[Stored items]
^^^^

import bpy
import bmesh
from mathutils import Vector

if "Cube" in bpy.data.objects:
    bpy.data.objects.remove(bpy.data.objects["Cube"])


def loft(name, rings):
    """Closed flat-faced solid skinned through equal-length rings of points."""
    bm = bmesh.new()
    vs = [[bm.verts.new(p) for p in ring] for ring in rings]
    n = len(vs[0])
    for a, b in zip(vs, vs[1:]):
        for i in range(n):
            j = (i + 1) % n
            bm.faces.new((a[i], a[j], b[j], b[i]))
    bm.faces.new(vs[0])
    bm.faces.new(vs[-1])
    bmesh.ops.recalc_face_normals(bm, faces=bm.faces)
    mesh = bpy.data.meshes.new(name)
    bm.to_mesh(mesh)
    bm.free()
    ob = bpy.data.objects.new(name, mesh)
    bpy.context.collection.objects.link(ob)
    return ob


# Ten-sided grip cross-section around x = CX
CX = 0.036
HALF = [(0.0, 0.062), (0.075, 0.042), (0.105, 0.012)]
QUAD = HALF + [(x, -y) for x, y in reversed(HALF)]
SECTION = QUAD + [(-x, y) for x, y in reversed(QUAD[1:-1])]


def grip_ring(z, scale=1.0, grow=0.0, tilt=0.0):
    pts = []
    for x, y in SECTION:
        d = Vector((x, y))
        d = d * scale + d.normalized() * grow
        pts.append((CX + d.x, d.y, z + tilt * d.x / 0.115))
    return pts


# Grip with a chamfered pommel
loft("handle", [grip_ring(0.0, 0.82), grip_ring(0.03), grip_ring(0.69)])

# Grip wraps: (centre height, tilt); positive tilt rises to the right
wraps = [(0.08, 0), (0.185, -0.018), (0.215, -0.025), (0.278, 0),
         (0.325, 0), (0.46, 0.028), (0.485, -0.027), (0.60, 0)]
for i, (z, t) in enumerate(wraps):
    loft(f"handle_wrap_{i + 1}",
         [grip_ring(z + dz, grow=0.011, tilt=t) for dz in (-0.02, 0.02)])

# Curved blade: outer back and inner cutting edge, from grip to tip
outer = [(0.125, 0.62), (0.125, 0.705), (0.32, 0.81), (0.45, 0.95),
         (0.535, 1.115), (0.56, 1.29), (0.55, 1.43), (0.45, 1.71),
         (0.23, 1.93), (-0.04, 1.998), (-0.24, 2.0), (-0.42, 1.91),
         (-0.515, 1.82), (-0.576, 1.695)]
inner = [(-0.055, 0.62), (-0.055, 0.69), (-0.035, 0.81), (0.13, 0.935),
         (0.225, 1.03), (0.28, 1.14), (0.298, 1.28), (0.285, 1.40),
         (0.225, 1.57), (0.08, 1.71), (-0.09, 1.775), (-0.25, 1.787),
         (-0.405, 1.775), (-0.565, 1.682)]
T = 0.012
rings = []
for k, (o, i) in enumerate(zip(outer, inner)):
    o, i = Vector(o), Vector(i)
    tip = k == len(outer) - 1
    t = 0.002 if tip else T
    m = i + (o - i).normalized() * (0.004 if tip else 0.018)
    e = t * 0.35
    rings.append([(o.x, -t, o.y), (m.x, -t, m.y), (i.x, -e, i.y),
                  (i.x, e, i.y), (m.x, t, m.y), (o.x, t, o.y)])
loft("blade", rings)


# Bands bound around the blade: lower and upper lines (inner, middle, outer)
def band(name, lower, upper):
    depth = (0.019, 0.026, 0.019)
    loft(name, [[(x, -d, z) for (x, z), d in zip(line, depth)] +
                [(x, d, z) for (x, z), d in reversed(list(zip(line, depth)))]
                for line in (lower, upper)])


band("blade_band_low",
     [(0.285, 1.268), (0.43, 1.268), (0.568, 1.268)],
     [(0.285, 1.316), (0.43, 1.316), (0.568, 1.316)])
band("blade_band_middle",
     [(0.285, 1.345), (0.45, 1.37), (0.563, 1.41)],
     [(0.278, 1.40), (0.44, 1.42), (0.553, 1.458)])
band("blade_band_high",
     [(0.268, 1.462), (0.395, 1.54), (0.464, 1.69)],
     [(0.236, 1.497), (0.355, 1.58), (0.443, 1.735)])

^^^^

- [WORK TASK]
Copy word for word the stretch of entries above from the line that has "bm.faces.new(vs[0])" through the line that has "QUAD = HALF", both ends included, and nothing outside it.

- [SOLUTION TO THIS EXERCISE]
    bm.faces.new(vs[0])
    bm.faces.new(vs[-1])
    bmesh.ops.recalc_face_normals(bm, faces=bm.faces)
    mesh = bpy.data.meshes.new(name)
    bm.to_mesh(mesh)
    bm.free()
    ob = bpy.data.objects.new(name, mesh)
    bpy.context.collection.objects.link(ob)
    return ob


# Ten-sided grip cross-section around x = CX
CX = 0.036
HALF = [(0.0, 0.062), (0.075, 0.042), (0.105, 0.012)]
QUAD = HALF + [(x, -y) for x, y in reversed(HALF)]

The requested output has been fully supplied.